I found myself for the first time moderately grasping how those who grew up during the Great Depression or with parents who lived through that time struggle with the idea of food waste. My husband and I stocked up on all kinds of food for our family of 5, not knowing if we would be able to get to a store and what that would look like if we could. I found myself snapping at my kids if they did not finish meals. I also found myself being much more mindful of my own consumption with a worry around running out of food. I wanted to talk to Jillian about what she was seeing in her work with people around food health. I find her approach and demeanor so inviting and comforting, and this time talking with her was not any different.

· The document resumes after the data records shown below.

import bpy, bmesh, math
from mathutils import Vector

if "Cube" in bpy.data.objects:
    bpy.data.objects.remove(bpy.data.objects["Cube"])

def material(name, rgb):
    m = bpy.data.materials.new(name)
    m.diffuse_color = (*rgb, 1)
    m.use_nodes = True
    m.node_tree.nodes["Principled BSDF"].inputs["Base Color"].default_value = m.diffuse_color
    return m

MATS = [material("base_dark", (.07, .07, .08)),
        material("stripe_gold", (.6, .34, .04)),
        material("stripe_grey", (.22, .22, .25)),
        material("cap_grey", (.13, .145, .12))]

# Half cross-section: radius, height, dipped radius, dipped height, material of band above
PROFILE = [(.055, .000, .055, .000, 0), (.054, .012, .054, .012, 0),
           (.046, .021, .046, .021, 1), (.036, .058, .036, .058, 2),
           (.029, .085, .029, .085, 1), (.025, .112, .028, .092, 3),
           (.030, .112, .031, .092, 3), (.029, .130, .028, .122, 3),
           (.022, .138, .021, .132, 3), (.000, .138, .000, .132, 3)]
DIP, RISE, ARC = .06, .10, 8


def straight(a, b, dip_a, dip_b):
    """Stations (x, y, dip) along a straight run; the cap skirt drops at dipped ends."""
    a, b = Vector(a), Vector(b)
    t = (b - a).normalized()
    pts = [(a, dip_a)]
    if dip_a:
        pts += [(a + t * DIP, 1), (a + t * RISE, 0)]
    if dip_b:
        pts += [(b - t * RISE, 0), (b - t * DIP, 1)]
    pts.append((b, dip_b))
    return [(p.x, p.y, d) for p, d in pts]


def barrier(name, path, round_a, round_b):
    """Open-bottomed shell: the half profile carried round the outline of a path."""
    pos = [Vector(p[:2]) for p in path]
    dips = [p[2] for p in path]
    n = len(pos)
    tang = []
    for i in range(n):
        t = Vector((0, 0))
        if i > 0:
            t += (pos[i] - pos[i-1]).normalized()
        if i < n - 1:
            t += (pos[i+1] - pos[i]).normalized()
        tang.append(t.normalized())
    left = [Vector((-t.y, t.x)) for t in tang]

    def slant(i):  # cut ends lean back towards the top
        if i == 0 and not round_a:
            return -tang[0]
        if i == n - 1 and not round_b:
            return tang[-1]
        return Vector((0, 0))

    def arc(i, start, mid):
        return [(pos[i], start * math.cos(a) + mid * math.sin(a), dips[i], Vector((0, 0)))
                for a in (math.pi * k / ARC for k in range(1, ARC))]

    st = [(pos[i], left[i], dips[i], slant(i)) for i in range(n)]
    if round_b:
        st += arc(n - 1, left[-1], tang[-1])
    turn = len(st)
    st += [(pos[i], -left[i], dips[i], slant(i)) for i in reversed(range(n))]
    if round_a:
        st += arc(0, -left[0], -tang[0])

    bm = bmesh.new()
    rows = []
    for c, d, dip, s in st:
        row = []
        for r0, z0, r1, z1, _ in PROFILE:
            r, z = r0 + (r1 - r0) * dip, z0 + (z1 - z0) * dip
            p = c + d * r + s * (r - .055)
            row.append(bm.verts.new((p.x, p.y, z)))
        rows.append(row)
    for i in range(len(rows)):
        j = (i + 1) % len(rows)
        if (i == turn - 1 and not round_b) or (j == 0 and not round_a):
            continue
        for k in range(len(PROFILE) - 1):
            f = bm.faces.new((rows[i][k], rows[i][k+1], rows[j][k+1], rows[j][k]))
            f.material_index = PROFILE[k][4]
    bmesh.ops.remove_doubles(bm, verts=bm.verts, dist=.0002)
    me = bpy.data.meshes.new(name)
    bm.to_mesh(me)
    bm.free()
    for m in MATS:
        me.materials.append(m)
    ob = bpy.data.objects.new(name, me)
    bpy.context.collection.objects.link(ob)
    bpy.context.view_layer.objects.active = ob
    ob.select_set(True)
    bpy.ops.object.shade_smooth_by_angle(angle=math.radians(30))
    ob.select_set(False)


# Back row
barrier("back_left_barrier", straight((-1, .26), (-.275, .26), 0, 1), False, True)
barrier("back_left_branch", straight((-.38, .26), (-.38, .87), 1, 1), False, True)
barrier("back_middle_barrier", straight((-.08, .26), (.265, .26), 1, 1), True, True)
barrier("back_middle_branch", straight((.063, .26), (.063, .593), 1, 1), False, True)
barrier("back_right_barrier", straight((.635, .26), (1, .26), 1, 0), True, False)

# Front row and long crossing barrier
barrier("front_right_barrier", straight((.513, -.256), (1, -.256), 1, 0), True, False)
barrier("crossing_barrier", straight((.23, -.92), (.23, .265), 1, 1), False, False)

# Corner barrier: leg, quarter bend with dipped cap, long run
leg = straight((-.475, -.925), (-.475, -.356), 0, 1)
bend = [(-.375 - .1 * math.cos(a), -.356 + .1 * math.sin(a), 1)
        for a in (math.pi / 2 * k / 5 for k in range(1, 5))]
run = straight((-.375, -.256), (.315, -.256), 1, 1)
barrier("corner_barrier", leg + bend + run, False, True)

Our recording ended up being the most listened to episode of my season focused on coping with Covid-19. One of points that we talked about that stuck with me is the idea of remembering Maslow’s Hierarchy of needs and how that hierarchy comes into play during this wild ride of Covid-19. The basic concept of the hierarchy is that basic needs like food, rest, shelter and water and just above that a sense of security and safety are critical building blocks that once satisfied allow us to focus on psychological needs like connection, self-esteem, and creativity. I love that Jillian reminds us of this hierarchy to allow ourselves self-compassion in perhaps not feeling quite as creative or connected when struggling with a basic need like food.
In her work during the pandemic, Jillian has notices three trends, one is that of stress from chronic dieters who may feel out of control due to lack of food access or a change in routine. She has also noticed a settling in of some of the lessons learned by clients recovering from a chronic dieting mindset, and an opportunity to acknowledge the progress made during this unsettling time. Last, she has noticed that many families are just worn out from all the food prep, cooking, and cleaning. Jillian has such a great way of returning to the basics of her work, a method she learned from Ellyn Satter, which focuses on being positive, comfortable, and flexible with eating as well as matter-of-fact and reliable about getting enough to eat of enjoyable and nourishing food. Sounds so simple but Jillian is realistic that this is not always easy in practice.
Check out my conversation with Jillian, and when you love her like I know you will, hear more from her on her podcast, Food Freedom, Body Love or www.foodfreedombodylove.com